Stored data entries
==*==
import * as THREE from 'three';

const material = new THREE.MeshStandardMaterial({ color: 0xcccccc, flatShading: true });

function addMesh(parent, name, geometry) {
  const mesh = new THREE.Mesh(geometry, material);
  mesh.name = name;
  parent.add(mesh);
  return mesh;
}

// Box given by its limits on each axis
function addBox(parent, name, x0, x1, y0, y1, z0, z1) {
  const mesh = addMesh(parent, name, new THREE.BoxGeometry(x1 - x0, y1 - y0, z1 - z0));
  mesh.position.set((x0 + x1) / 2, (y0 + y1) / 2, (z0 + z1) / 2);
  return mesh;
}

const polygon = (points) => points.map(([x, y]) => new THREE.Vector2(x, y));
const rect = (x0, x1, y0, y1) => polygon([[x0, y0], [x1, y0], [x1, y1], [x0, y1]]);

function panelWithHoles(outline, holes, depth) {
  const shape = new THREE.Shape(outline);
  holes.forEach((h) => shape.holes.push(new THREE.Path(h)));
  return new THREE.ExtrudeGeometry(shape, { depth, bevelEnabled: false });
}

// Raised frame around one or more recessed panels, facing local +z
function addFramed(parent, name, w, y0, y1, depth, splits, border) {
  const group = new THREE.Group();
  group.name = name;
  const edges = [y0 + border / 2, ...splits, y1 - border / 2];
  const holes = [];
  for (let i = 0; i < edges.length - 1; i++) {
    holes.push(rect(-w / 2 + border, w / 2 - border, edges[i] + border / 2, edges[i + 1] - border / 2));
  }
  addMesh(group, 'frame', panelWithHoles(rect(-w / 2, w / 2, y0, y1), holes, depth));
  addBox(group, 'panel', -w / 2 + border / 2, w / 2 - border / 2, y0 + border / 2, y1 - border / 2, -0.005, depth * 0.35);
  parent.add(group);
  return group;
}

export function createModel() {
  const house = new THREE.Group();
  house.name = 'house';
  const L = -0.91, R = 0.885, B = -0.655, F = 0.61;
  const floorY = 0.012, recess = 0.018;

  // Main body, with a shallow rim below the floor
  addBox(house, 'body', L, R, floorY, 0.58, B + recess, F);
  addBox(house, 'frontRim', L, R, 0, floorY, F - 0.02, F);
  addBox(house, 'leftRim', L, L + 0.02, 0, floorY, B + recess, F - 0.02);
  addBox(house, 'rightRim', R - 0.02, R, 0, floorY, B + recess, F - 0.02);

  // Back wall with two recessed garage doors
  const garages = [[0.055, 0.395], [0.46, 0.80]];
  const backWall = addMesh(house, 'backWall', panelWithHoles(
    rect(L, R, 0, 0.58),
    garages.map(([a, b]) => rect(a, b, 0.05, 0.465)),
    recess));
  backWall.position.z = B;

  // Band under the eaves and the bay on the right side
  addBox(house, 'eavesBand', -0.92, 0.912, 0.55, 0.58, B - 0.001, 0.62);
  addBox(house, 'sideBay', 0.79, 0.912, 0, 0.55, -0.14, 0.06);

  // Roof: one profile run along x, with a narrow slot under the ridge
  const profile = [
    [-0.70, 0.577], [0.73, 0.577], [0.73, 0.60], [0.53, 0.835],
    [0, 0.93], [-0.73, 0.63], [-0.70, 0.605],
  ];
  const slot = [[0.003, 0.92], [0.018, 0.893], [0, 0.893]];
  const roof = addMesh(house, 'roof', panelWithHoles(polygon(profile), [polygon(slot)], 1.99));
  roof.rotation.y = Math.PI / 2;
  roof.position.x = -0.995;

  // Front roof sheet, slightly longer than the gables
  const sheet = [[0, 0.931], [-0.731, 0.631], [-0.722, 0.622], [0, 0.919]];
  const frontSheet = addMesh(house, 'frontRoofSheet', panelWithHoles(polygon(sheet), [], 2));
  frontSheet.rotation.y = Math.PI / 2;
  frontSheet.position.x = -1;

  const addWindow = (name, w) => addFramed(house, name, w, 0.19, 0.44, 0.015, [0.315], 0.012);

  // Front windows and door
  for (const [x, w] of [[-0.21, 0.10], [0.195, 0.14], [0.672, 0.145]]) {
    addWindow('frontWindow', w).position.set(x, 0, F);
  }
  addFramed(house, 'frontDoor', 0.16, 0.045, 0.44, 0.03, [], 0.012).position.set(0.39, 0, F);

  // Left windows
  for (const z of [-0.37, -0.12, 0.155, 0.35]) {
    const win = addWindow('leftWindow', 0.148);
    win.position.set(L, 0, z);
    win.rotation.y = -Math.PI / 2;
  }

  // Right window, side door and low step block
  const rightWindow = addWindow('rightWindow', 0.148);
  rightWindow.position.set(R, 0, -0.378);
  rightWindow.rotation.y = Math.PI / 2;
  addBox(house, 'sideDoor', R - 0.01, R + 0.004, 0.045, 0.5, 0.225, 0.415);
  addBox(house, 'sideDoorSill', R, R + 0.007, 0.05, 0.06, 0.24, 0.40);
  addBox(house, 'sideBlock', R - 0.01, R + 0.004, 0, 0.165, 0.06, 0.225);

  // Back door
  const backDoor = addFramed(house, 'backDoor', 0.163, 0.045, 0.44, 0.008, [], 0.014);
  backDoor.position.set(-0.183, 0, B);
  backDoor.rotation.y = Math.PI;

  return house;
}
==*==
▶ [HOW TO COMPLETE THIS TASK] Look above for the line holding "under the ridge" and the line holding "rightWindow.position.set(R, 0, -0.378);". Retype both, and every line between them, word for word and nothing else.

▶ [YOUR SOLUTION]
  // Roof: one profile run along x, with a narrow slot under the ridge
  const profile = [
    [-0.70, 0.577], [0.73, 0.577], [0.73, 0.60], [0.53, 0.835],
    [0, 0.93], [-0.73, 0.63], [-0.70, 0.605],
  ];
  const slot = [[0.003, 0.92], [0.018, 0.893], [0, 0.893]];
  const roof = addMesh(house, 'roof', panelWithHoles(polygon(profile), [polygon(slot)], 1.99));
  roof.rotation.y = Math.PI / 2;
  roof.position.x = -0.995;

  // Front roof sheet, slightly longer than the gables
  const sheet = [[0, 0.931], [-0.731, 0.631], [-0.722, 0.622], [0, 0.919]];
  const frontSheet = addMesh(house, 'frontRoofSheet', panelWithHoles(polygon(sheet), [], 2));
  frontSheet.rotation.y = Math.PI / 2;
  frontSheet.position.x = -1;

  const addWindow = (name, w) => addFramed(house, name, w, 0.19, 0.44, 0.015, [0.315], 0.012);

  // Front windows and door
  for (const [x, w] of [[-0.21, 0.10], [0.195, 0.14], [0.672, 0.145]]) {
    addWindow('frontWindow', w).position.set(x, 0, F);
  }
  addFramed(house, 'frontDoor', 0.16, 0.045, 0.44, 0.03, [], 0.012).position.set(0.39, 0, F);

  // Left windows
  for (const z of [-0.37, -0.12, 0.155, 0.35]) {
    const win = addWindow('leftWindow', 0.148);
    win.position.set(L, 0, z);
    win.rotation.y = -Math.PI / 2;
  }

  // Right window, side door and low step block
  const rightWindow = addWindow('rightWindow', 0.148);
  rightWindow.position.set(R, 0, -0.378);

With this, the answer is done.